*INSTRUCTIONS FOR THE TASK*.
All entries below must be reproduced without a single change.

*** ENTRIES PROVIDED ***

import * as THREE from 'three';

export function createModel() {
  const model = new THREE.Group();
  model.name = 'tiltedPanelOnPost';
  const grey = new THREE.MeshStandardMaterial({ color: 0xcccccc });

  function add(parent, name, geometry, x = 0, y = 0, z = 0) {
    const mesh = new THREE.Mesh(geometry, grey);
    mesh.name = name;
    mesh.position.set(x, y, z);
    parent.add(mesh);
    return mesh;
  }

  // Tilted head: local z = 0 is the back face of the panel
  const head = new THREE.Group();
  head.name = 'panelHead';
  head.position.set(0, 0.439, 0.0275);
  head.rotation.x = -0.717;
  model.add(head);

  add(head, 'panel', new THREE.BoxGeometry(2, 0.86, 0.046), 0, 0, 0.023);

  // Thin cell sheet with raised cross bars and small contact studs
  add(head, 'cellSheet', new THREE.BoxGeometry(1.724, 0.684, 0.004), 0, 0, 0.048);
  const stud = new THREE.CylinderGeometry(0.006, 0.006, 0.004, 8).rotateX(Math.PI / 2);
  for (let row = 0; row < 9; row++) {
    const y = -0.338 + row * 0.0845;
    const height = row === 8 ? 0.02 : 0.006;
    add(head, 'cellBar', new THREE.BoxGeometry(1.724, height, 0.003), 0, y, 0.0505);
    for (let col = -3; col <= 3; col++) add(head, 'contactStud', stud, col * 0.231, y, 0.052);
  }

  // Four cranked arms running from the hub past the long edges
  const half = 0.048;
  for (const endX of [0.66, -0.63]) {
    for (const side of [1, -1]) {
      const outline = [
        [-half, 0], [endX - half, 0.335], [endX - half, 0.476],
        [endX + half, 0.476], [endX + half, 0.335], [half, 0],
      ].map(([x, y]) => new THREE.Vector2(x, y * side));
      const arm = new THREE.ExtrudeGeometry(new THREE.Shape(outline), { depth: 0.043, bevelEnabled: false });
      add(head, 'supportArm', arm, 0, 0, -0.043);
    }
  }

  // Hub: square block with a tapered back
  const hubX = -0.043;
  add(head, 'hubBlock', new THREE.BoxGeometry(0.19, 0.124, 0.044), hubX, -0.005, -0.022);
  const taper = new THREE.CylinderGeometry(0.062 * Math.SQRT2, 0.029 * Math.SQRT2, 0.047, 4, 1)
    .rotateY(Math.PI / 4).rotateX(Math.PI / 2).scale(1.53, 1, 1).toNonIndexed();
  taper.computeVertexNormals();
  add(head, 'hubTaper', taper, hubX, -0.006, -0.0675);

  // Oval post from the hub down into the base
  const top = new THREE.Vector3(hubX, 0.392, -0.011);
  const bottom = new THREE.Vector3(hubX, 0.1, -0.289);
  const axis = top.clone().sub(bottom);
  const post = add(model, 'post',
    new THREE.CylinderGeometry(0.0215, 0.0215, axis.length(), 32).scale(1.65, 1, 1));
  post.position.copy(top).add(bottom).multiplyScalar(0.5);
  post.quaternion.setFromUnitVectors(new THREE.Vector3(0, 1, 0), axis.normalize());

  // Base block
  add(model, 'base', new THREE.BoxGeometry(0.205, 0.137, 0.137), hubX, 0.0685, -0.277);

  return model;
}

***

*OUTPUT FOR THIS EXERCISE*.
import * as THREE from 'three';

export function createModel() {
  const model = new THREE.Group();
  model.name = 'tiltedPanelOnPost';
  const grey = new THREE.MeshStandardMaterial({ color: 0xcccccc });

  function add(parent, name, geometry, x = 0, y = 0, z = 0) {
    const mesh = new THREE.Mesh(geometry, grey);
    mesh.name = name;
    mesh.position.set(x, y, z);
    parent.add(mesh);
    return mesh;
  }

  // Tilted head: local z = 0 is the back face of the panel
  const head = new THREE.Group();
  head.name = 'panelHead';
  head.position.set(0, 0.439, 0.0275);
  head.rotation.x = -0.717;
  model.add(head);

  add(head, 'panel', new THREE.BoxGeometry(2, 0.86, 0.046), 0, 0, 0.023);

  // Thin cell sheet with raised cross bars and small contact studs
  add(head, 'cellSheet', new THREE.BoxGeometry(1.724, 0.684, 0.004), 0, 0, 0.048);
  const stud = new THREE.CylinderGeometry(0.006, 0.006, 0.004, 8).rotateX(Math.PI / 2);
  for (let row = 0; row < 9; row++) {
    const y = -0.338 + row * 0.0845;
    const height = row === 8 ? 0.02 : 0.006;
    add(head, 'cellBar', new THREE.BoxGeometry(1.724, height, 0.003), 0, y, 0.0505);
    for (let col = -3; col <= 3; col++) add(head, 'contactStud', stud, col * 0.231, y, 0.052);
  }

  // Four cranked arms running from the hub past the long edges
  const half = 0.048;
  for (const endX of [0.66, -0.63]) {
    for (const side of [1, -1]) {
      const outline = [
        [-half, 0], [endX - half, 0.335], [endX - half, 0.476],
        [endX + half, 0.476], [endX + half, 0.335], [half, 0],
      ].map(([x, y]) => new THREE.Vector2(x, y * side));
      const arm = new THREE.ExtrudeGeometry(new THREE.Shape(outline), { depth: 0.043, bevelEnabled: false });
      add(head, 'supportArm', arm, 0, 0, -0.043);
    }
  }

  // Hub: square block with a tapered back
  const hubX = -0.043;
  add(head, 'hubBlock', new THREE.BoxGeometry(0.19, 0.124, 0.044), hubX, -0.005, -0.022);
  const taper = new THREE.CylinderGeometry(0.062 * Math.SQRT2, 0.029 * Math.SQRT2, 0.047, 4, 1)
    .rotateY(Math.PI / 4).rotateX(Math.PI / 2).scale(1.53, 1, 1).toNonIndexed();
  taper.computeVertexNormals();
  add(head, 'hubTaper', taper, hubX, -0.006, -0.0675);

  // Oval post from the hub down into the base
  const top = new THREE.Vector3(hubX, 0.392, -0.011);
  const bottom = new THREE.Vector3(hubX, 0.1, -0.289);
  const axis = top.clone().sub(bottom);
  const post = add(model, 'post',
    new THREE.CylinderGeometry(0.0215, 0.0215, axis.length(), 32).scale(1.65, 1, 1));
  post.position.copy(top).add(bottom).multiplyScalar(0.5);
  post.quaternion.setFromUnitVectors(new THREE.Vector3(0, 1, 0), axis.normalize());

  // Base block
  add(model, 'base', new THREE.BoxGeometry(0.205, 0.137, 0.137), hubX, 0.0685, -0.277);

  return model;
}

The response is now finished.